WORK TO BE COMPLETED = Wherever a line in the records contains the word "else", return that line.

------ INPUT FOR THIS TASK

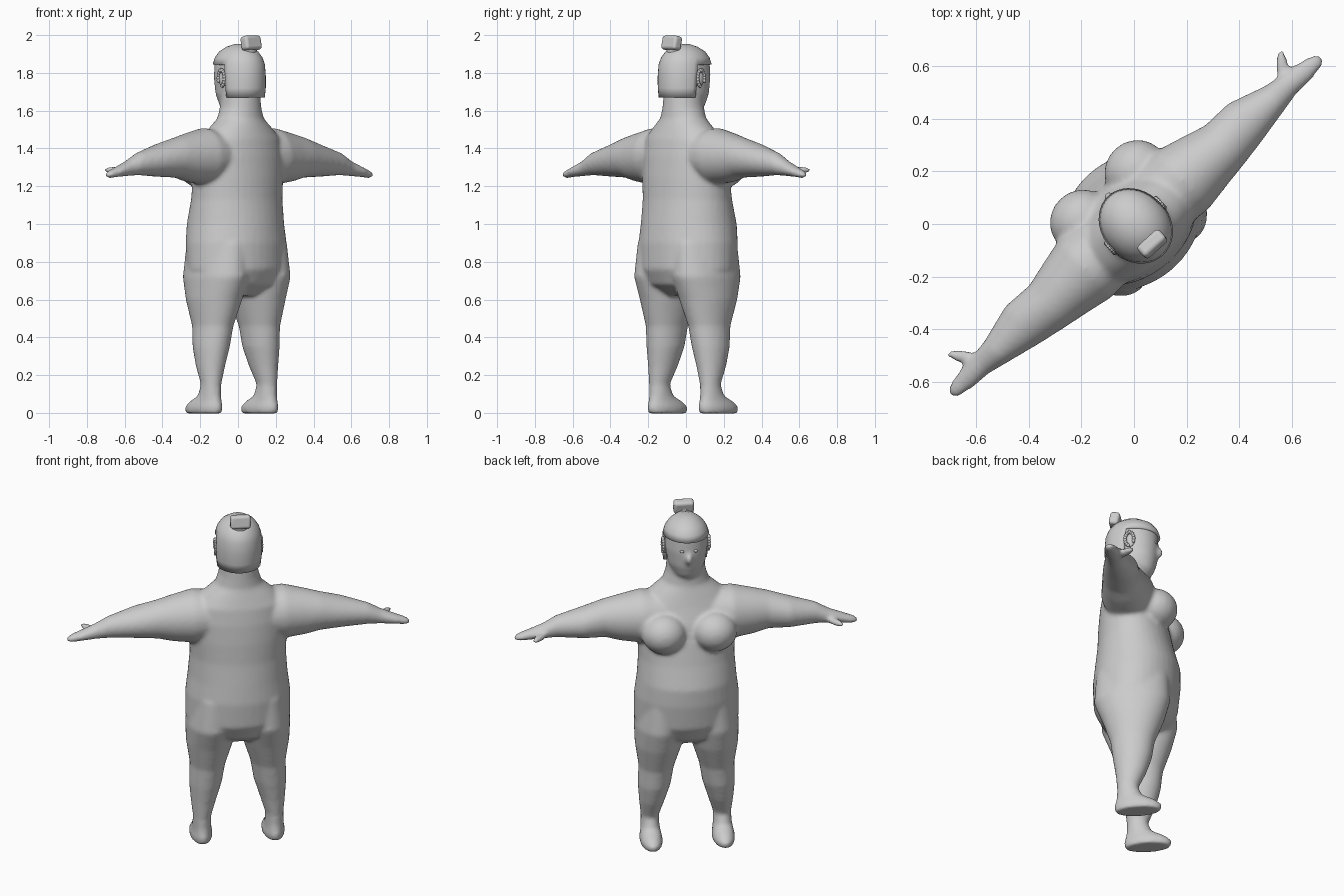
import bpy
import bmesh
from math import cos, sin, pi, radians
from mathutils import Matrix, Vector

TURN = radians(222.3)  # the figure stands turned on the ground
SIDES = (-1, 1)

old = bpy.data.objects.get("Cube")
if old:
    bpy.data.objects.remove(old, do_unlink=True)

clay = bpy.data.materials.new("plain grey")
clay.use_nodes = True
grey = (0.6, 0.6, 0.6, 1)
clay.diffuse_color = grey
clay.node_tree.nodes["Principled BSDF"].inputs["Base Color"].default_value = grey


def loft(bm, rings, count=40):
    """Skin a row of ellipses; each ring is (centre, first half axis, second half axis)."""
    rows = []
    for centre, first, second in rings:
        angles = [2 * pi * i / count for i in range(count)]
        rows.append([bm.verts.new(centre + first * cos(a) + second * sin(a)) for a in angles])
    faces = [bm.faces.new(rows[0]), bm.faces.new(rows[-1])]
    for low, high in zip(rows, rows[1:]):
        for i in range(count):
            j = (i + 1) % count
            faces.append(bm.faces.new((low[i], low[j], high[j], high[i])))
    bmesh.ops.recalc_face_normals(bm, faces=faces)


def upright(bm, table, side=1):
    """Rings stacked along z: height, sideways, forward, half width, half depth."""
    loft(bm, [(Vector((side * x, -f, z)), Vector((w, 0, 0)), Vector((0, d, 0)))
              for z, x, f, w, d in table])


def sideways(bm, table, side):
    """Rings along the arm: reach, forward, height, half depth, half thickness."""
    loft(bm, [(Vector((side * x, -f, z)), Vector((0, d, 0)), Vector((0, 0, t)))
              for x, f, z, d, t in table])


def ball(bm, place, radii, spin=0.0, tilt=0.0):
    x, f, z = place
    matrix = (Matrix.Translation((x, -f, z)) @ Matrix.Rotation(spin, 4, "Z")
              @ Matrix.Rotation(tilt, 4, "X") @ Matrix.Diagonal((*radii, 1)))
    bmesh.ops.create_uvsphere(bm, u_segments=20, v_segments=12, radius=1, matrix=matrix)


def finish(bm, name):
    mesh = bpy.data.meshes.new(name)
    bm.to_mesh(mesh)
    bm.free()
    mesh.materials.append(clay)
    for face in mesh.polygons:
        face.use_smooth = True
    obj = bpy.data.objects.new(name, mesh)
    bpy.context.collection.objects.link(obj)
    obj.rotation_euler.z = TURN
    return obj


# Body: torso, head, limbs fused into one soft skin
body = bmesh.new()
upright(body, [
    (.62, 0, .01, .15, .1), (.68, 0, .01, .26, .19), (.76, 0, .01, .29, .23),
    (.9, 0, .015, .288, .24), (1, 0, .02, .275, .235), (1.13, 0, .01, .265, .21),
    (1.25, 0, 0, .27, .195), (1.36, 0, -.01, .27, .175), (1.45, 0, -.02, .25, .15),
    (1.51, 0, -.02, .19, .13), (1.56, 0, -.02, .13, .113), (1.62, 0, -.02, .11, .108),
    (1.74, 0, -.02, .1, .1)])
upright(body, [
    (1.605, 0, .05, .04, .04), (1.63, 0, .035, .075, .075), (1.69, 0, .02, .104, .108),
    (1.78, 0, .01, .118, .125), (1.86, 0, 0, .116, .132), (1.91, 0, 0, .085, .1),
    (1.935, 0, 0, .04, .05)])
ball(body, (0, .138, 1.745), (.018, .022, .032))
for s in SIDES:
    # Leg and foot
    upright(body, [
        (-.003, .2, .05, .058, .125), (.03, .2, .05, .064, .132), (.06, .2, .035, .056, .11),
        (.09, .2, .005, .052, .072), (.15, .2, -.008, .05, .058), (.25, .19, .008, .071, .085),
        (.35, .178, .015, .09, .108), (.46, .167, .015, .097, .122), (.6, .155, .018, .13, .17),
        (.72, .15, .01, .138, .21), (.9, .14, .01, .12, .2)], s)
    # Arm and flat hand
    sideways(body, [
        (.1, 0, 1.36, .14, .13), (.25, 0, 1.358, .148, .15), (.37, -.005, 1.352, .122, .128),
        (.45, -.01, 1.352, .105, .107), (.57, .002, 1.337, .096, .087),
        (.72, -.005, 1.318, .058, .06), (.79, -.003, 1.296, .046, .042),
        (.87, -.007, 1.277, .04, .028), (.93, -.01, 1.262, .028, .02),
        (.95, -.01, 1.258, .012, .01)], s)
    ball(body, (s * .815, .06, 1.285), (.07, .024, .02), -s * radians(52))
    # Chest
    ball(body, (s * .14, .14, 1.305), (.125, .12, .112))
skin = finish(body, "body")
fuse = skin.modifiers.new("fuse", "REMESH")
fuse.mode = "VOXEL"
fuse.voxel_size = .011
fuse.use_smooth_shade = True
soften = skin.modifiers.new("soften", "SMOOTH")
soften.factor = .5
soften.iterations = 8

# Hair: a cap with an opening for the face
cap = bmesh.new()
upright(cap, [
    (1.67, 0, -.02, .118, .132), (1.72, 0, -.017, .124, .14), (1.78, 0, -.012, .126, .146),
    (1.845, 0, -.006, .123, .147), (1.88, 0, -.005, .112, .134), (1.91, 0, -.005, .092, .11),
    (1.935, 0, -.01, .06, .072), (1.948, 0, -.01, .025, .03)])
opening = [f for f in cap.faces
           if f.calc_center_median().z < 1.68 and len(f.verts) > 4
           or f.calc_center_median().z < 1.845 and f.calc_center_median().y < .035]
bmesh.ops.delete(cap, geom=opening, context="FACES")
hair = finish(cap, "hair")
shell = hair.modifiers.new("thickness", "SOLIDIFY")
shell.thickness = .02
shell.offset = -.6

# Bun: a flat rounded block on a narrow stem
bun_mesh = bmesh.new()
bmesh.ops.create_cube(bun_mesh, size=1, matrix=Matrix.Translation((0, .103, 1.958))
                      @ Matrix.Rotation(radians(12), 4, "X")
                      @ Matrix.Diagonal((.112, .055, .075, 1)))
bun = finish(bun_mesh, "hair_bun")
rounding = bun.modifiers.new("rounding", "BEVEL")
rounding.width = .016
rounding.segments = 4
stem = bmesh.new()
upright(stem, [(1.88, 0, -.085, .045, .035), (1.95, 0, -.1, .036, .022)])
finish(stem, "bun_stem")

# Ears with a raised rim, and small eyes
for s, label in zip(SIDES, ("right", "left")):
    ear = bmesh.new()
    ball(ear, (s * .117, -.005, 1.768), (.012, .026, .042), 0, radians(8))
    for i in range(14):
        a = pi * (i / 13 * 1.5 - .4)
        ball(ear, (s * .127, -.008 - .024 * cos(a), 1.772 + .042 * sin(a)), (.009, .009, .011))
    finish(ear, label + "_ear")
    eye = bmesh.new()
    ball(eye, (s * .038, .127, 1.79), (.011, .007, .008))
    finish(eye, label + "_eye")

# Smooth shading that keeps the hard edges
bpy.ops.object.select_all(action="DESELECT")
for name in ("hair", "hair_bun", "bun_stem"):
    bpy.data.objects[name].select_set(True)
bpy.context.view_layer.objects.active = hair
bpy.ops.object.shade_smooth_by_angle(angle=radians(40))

------------
------ INPUT FOR THIS TASK

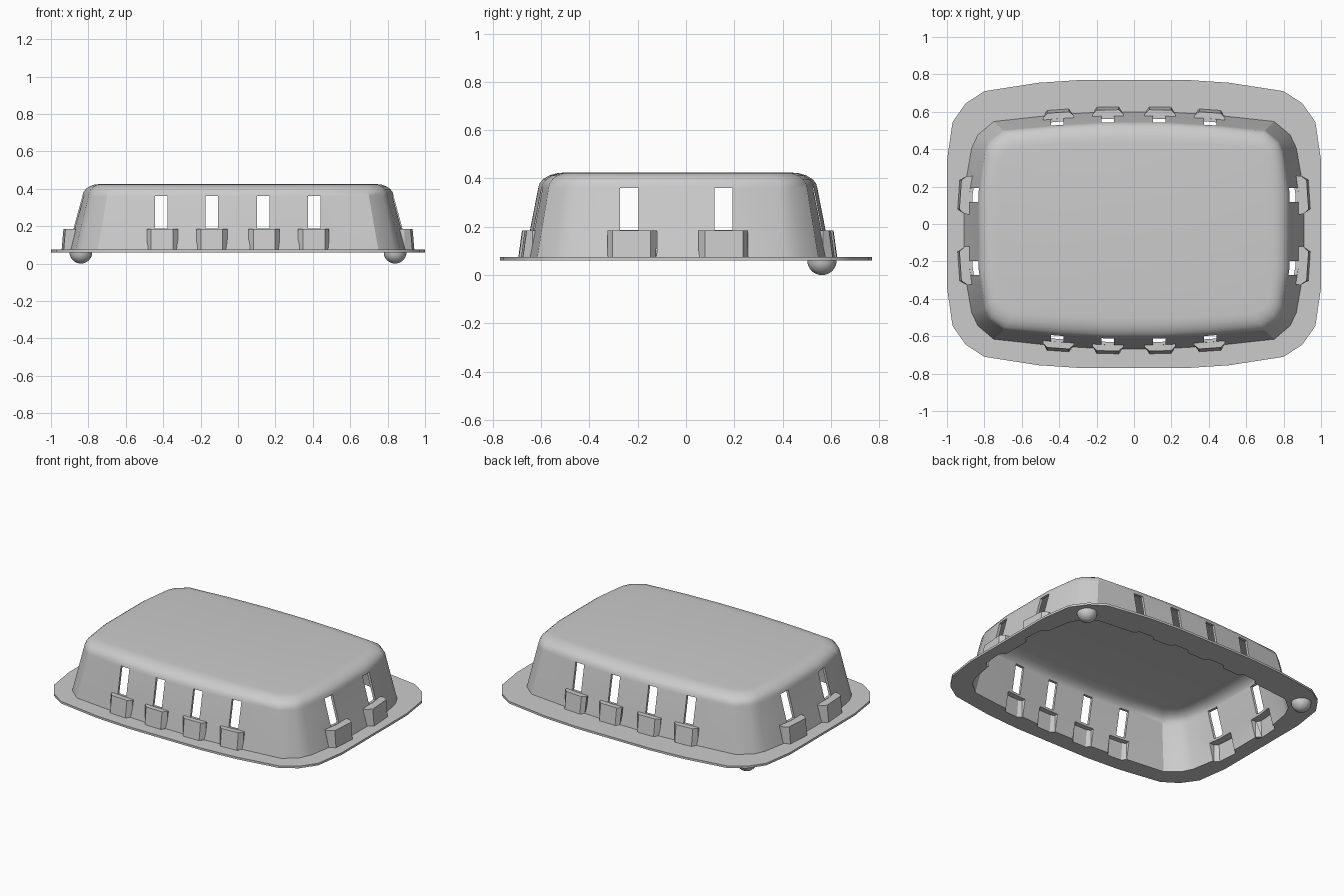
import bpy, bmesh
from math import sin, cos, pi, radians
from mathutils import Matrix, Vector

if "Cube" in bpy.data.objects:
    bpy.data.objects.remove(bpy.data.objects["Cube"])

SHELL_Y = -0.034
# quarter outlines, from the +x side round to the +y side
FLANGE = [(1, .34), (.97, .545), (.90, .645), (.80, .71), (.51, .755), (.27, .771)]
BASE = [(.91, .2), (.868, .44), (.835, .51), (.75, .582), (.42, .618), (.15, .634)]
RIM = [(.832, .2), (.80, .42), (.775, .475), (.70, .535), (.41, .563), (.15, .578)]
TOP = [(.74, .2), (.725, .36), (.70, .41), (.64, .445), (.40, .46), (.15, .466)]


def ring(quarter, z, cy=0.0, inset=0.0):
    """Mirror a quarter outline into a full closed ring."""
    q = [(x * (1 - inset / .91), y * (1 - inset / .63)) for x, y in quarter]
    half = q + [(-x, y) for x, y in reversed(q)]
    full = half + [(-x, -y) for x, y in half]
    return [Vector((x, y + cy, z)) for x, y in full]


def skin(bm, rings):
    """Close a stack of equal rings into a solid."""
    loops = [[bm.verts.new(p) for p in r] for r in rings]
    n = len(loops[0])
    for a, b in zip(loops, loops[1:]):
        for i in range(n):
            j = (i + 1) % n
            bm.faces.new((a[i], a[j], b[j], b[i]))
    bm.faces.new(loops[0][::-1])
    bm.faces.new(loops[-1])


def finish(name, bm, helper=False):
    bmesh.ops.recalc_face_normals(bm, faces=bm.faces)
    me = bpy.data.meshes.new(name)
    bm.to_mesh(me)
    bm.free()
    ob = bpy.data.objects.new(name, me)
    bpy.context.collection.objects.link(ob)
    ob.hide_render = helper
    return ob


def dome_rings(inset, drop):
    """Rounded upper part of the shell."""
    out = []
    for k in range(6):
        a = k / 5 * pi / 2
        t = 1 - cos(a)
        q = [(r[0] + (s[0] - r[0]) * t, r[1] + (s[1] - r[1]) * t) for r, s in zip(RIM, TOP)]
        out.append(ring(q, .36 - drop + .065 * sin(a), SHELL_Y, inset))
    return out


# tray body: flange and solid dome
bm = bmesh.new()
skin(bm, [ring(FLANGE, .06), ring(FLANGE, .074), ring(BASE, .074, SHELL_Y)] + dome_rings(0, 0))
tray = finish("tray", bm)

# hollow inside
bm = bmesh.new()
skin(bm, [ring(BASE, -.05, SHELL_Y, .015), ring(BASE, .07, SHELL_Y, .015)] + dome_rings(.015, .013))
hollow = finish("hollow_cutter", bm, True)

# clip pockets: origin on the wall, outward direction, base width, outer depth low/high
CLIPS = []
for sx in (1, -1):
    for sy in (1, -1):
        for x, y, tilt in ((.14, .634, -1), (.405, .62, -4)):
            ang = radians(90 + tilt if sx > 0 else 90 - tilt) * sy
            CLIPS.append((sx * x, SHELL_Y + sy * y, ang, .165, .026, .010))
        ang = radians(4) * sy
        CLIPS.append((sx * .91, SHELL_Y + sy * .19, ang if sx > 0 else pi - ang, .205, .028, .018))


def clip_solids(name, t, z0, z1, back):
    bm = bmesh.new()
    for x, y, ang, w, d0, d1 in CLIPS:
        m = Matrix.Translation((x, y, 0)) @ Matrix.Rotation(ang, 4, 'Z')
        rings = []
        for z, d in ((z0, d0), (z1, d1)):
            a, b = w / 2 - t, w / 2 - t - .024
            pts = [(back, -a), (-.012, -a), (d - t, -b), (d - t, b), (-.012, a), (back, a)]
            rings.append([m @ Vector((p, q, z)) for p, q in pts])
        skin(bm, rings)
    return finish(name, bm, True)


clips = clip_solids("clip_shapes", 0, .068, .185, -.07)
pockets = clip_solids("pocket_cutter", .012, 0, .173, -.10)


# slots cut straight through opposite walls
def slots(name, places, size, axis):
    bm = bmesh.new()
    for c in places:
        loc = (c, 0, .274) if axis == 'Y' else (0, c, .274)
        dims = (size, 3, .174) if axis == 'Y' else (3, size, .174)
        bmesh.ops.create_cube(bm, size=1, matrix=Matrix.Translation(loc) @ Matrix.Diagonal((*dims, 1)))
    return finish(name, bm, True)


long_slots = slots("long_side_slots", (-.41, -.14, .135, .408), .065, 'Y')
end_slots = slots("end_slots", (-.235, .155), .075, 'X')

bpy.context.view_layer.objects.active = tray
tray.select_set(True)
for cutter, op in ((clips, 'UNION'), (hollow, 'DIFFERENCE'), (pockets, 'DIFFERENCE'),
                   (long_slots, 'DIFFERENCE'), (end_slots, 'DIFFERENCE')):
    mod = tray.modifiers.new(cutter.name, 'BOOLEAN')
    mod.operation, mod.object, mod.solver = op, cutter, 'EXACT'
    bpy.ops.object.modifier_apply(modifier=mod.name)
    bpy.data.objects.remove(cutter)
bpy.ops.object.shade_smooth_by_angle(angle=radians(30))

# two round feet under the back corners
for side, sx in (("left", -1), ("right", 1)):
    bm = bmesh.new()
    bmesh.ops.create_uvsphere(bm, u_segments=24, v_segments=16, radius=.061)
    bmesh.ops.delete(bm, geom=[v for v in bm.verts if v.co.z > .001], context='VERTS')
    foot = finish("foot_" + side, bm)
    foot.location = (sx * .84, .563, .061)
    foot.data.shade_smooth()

------------
------ INPUT FOR THIS TASK

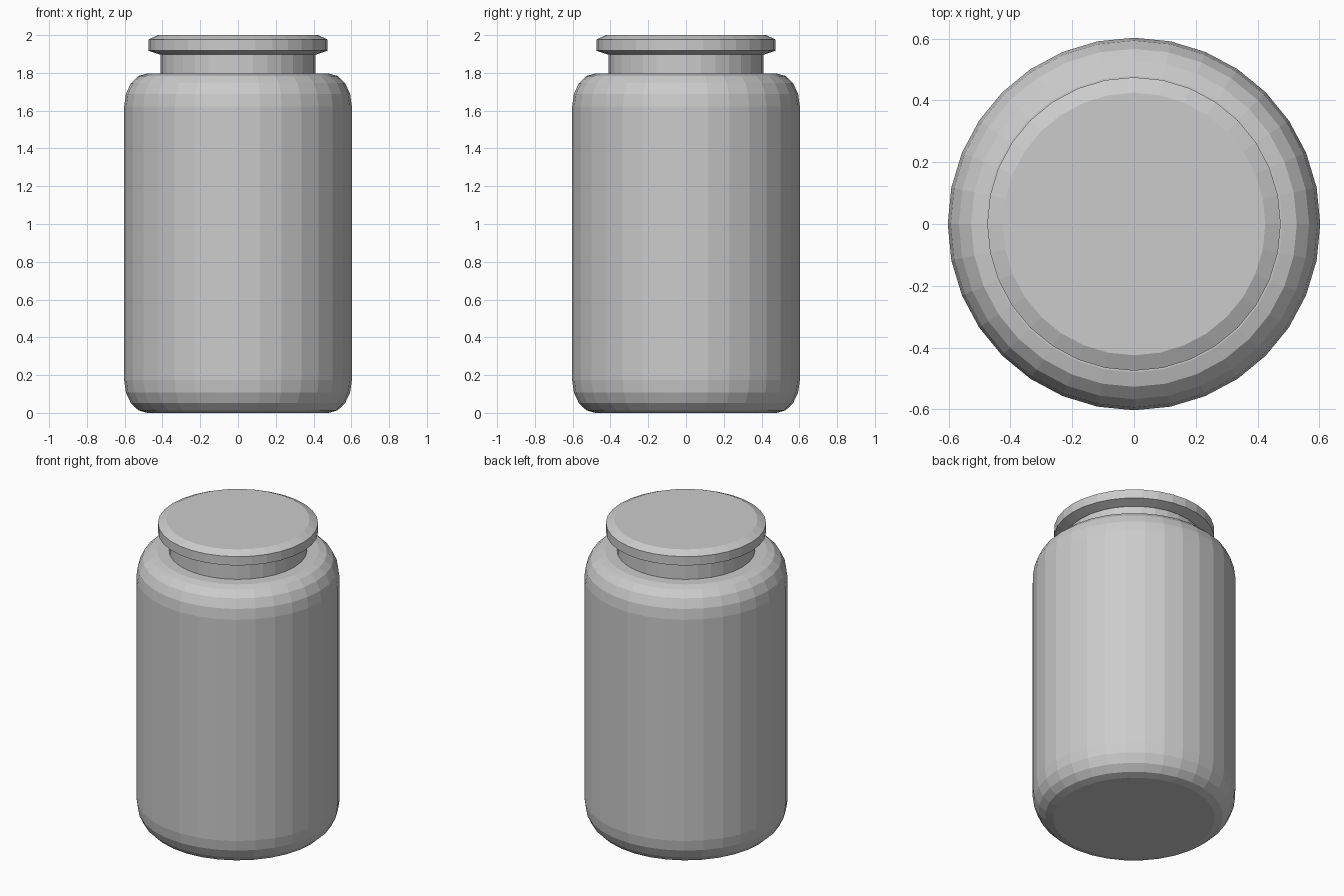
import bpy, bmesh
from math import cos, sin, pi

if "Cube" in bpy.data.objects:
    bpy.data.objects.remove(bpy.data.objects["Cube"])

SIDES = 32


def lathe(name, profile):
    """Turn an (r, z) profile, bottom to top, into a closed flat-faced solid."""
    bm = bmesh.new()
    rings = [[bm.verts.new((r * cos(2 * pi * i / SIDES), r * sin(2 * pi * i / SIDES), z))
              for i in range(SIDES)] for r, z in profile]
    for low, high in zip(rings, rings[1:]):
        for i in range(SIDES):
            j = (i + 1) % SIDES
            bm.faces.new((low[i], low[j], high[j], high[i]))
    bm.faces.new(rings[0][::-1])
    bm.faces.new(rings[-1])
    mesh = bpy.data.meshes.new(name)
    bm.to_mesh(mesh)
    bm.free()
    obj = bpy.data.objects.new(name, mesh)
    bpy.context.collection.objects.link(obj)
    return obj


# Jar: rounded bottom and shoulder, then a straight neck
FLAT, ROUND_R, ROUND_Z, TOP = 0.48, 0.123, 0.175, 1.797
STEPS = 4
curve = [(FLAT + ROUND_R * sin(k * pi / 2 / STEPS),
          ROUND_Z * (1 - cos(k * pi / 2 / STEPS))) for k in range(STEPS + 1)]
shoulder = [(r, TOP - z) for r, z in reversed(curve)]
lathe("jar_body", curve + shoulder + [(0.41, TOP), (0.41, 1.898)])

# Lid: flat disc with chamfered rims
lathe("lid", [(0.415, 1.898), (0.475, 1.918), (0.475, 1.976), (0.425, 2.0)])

------------

RESPONSE =
            ang = radians(90 + tilt if sx > 0 else 90 - tilt) * sy
        CLIPS.append((sx * .91, SHELL_Y + sy * .19, ang if sx > 0 else pi - ang, .205, .028, .018))
        loc = (c, 0, .274) if axis == 'Y' else (0, c, .274)
        dims = (size, 3, .174) if axis == 'Y' else (3, size, .174)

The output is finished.